BEGIN
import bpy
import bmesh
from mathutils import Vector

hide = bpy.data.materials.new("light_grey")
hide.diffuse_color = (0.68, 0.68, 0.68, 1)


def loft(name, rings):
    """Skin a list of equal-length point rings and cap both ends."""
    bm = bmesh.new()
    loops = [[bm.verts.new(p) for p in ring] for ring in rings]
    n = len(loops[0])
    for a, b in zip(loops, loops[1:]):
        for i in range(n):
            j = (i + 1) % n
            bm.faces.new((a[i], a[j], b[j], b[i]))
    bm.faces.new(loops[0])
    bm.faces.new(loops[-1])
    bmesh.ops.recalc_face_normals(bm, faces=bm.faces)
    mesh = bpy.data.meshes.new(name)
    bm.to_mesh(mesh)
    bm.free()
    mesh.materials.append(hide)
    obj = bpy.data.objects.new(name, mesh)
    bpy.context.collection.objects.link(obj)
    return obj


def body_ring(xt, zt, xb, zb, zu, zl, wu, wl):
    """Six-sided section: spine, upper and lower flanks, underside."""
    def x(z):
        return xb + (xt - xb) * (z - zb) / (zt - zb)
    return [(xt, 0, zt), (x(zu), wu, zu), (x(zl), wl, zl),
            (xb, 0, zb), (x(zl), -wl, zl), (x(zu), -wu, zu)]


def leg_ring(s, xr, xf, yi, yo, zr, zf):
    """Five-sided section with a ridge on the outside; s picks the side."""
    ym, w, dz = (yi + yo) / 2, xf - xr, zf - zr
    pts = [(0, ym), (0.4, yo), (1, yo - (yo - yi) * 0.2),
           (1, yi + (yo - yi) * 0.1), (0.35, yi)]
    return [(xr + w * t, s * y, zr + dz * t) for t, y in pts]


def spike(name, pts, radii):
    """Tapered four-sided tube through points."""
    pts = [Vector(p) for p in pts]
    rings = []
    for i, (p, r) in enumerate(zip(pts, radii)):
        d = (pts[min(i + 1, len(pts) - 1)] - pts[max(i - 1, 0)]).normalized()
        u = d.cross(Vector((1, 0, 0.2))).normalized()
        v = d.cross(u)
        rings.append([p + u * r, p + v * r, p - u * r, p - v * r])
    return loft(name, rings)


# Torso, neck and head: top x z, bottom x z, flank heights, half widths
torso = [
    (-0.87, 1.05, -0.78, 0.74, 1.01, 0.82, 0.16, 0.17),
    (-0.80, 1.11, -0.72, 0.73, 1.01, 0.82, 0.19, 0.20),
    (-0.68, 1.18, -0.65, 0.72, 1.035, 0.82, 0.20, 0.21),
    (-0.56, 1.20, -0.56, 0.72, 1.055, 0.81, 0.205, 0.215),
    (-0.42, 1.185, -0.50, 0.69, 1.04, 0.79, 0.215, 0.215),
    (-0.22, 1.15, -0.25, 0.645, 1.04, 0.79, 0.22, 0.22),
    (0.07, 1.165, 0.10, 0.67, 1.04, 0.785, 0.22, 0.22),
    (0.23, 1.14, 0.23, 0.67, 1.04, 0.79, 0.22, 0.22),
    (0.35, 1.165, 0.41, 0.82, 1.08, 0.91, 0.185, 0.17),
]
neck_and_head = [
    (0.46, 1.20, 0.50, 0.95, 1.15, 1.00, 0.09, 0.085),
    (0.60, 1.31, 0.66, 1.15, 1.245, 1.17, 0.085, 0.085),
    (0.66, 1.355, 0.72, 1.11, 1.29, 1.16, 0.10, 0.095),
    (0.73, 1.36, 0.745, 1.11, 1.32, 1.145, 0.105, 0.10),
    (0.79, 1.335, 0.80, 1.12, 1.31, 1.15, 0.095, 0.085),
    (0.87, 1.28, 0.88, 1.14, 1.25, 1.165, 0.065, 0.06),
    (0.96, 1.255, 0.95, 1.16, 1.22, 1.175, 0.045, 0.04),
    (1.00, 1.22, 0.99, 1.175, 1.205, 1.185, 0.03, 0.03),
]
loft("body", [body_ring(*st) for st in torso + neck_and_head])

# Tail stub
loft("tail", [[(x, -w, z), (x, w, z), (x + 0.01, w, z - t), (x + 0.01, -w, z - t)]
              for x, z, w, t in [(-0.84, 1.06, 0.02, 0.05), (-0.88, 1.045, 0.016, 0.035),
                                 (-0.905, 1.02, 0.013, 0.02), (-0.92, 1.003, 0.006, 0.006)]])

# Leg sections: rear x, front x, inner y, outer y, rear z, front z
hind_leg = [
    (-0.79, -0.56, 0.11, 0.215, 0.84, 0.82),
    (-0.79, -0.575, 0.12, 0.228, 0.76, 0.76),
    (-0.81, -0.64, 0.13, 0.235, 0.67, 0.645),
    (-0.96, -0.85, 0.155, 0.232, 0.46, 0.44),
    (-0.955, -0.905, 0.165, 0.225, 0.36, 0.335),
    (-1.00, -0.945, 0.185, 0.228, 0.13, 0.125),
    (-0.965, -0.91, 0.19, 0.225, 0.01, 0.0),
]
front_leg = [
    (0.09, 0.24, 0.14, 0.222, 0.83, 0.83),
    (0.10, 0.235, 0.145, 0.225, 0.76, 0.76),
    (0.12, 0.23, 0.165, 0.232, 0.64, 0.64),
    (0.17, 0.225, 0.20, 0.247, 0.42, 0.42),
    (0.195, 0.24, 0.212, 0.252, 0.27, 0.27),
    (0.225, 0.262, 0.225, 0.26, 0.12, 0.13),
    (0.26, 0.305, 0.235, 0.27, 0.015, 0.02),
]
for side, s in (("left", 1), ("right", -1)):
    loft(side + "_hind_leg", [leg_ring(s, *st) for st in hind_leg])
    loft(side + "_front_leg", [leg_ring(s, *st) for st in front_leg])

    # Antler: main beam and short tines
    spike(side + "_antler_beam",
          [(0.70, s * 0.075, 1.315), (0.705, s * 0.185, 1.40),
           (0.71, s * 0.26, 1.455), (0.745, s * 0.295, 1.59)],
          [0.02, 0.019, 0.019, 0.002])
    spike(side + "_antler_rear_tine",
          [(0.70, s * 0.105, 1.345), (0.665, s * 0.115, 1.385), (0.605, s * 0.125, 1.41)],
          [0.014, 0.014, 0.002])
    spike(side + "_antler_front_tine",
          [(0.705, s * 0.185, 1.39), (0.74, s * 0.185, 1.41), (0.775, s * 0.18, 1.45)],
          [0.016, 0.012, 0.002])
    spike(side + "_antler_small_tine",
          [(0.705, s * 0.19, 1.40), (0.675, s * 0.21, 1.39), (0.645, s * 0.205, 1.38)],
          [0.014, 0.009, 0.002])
END
Take the entries and copy them out exactly.

## Task response
import bpy
import bmesh
from mathutils import Vector

hide = bpy.data.materials.new("light_grey")
hide.diffuse_color = (0.68, 0.68, 0.68, 1)


def loft(name, rings):
    """Skin a list of equal-length point rings and cap both ends."""
    bm = bmesh.new()
    loops = [[bm.verts.new(p) for p in ring] for ring in rings]
    n = len(loops[0])
    for a, b in zip(loops, loops[1:]):
        for i in range(n):
            j = (i + 1) % n
            bm.faces.new((a[i], a[j], b[j], b[i]))
    bm.faces.new(loops[0])
    bm.faces.new(loops[-1])
    bmesh.ops.recalc_face_normals(bm, faces=bm.faces)
    mesh = bpy.data.meshes.new(name)
    bm.to_mesh(mesh)
    bm.free()
    mesh.materials.append(hide)
    obj = bpy.data.objects.new(name, mesh)
    bpy.context.collection.objects.link(obj)
    return obj


def body_ring(xt, zt, xb, zb, zu, zl, wu, wl):
    """Six-sided section: spine, upper and lower flanks, underside."""
    def x(z):
        return xb + (xt - xb) * (z - zb) / (zt - zb)
    return [(xt, 0, zt), (x(zu), wu, zu), (x(zl), wl, zl),
            (xb, 0, zb), (x(zl), -wl, zl), (x(zu), -wu, zu)]


def leg_ring(s, xr, xf, yi, yo, zr, zf):
    """Five-sided section with a ridge on the outside; s picks the side."""
    ym, w, dz = (yi + yo) / 2, xf - xr, zf - zr
    pts = [(0, ym), (0.4, yo), (1, yo - (yo - yi) * 0.2),
           (1, yi + (yo - yi) * 0.1), (0.35, yi)]
    return [(xr + w * t, s * y, zr + dz * t) for t, y in pts]


def spike(name, pts, radii):
    """Tapered four-sided tube through points."""
    pts = [Vector(p) for p in pts]
    rings = []
    for i, (p, r) in enumerate(zip(pts, radii)):
        d = (pts[min(i + 1, len(pts) - 1)] - pts[max(i - 1, 0)]).normalized()
        u = d.cross(Vector((1, 0, 0.2))).normalized()
        v = d.cross(u)
        rings.append([p + u * r, p + v * r, p - u * r, p - v * r])
    return loft(name, rings)


# Torso, neck and head: top x z, bottom x z, flank heights, half widths
torso = [
    (-0.87, 1.05, -0.78, 0.74, 1.01, 0.82, 0.16, 0.17),
    (-0.80, 1.11, -0.72, 0.73, 1.01, 0.82, 0.19, 0.20),
    (-0.68, 1.18, -0.65, 0.72, 1.035, 0.82, 0.20, 0.21),
    (-0.56, 1.20, -0.56, 0.72, 1.055, 0.81, 0.205, 0.215),
    (-0.42, 1.185, -0.50, 0.69, 1.04, 0.79, 0.215, 0.215),
    (-0.22, 1.15, -0.25, 0.645, 1.04, 0.79, 0.22, 0.22),
    (0.07, 1.165, 0.10, 0.67, 1.04, 0.785, 0.22, 0.22),
    (0.23, 1.14, 0.23, 0.67, 1.04, 0.79, 0.22, 0.22),
    (0.35, 1.165, 0.41, 0.82, 1.08, 0.91, 0.185, 0.17),
]
neck_and_head = [
    (0.46, 1.20, 0.50, 0.95, 1.15, 1.00, 0.09, 0.085),
    (0.60, 1.31, 0.66, 1.15, 1.245, 1.17, 0.085, 0.085),
    (0.66, 1.355, 0.72, 1.11, 1.29, 1.16, 0.10, 0.095),
    (0.73, 1.36, 0.745, 1.11, 1.32, 1.145, 0.105, 0.10),
    (0.79, 1.335, 0.80, 1.12, 1.31, 1.15, 0.095, 0.085),
    (0.87, 1.28, 0.88, 1.14, 1.25, 1.165, 0.065, 0.06),
    (0.96, 1.255, 0.95, 1.16, 1.22, 1.175, 0.045, 0.04),
    (1.00, 1.22, 0.99, 1.175, 1.205, 1.185, 0.03, 0.03),
]
loft("body", [body_ring(*st) for st in torso + neck_and_head])

# Tail stub
loft("tail", [[(x, -w, z), (x, w, z), (x + 0.01, w, z - t), (x + 0.01, -w, z - t)]
              for x, z, w, t in [(-0.84, 1.06, 0.02, 0.05), (-0.88, 1.045, 0.016, 0.035),
                                 (-0.905, 1.02, 0.013, 0.02), (-0.92, 1.003, 0.006, 0.006)]])

# Leg sections: rear x, front x, inner y, outer y, rear z, front z
hind_leg = [
    (-0.79, -0.56, 0.11, 0.215, 0.84, 0.82),
    (-0.79, -0.575, 0.12, 0.228, 0.76, 0.76),
    (-0.81, -0.64, 0.13, 0.235, 0.67, 0.645),
    (-0.96, -0.85, 0.155, 0.232, 0.46, 0.44),
    (-0.955, -0.905, 0.165, 0.225, 0.36, 0.335),
    (-1.00, -0.945, 0.185, 0.228, 0.13, 0.125),
    (-0.965, -0.91, 0.19, 0.225, 0.01, 0.0),
]
front_leg = [
    (0.09, 0.24, 0.14, 0.222, 0.83, 0.83),
    (0.10, 0.235, 0.145, 0.225, 0.76, 0.76),
    (0.12, 0.23, 0.165, 0.232, 0.64, 0.64),
    (0.17, 0.225, 0.20, 0.247, 0.42, 0.42),
    (0.195, 0.24, 0.212, 0.252, 0.27, 0.27),
    (0.225, 0.262, 0.225, 0.26, 0.12, 0.13),
    (0.26, 0.305, 0.235, 0.27, 0.015, 0.02),
]
for side, s in (("left", 1), ("right", -1)):
    loft(side + "_hind_leg", [leg_ring(s, *st) for st in hind_leg])
    loft(side + "_front_leg", [leg_ring(s, *st) for st in front_leg])

    # Antler: main beam and short tines
    spike(side + "_antler_beam",
          [(0.70, s * 0.075, 1.315), (0.705, s * 0.185, 1.40),
           (0.71, s * 0.26, 1.455), (0.745, s * 0.295, 1.59)],
          [0.02, 0.019, 0.019, 0.002])
    spike(side + "_antler_rear_tine",
          [(0.70, s * 0.105, 1.345), (0.665, s * 0.115, 1.385), (0.605, s * 0.125, 1.41)],
          [0.014, 0.014, 0.002])
    spike(side + "_antler_front_tine",
          [(0.705, s * 0.185, 1.39), (0.74, s * 0.185, 1.41), (0.775, s * 0.18, 1.45)],
          [0.016, 0.012, 0.002])
    spike(side + "_antler_small_tine",
          [(0.705, s * 0.19, 1.40), (0.675, s * 0.21, 1.39), (0.645, s * 0.205, 1.38)],
          [0.014, 0.009, 0.002])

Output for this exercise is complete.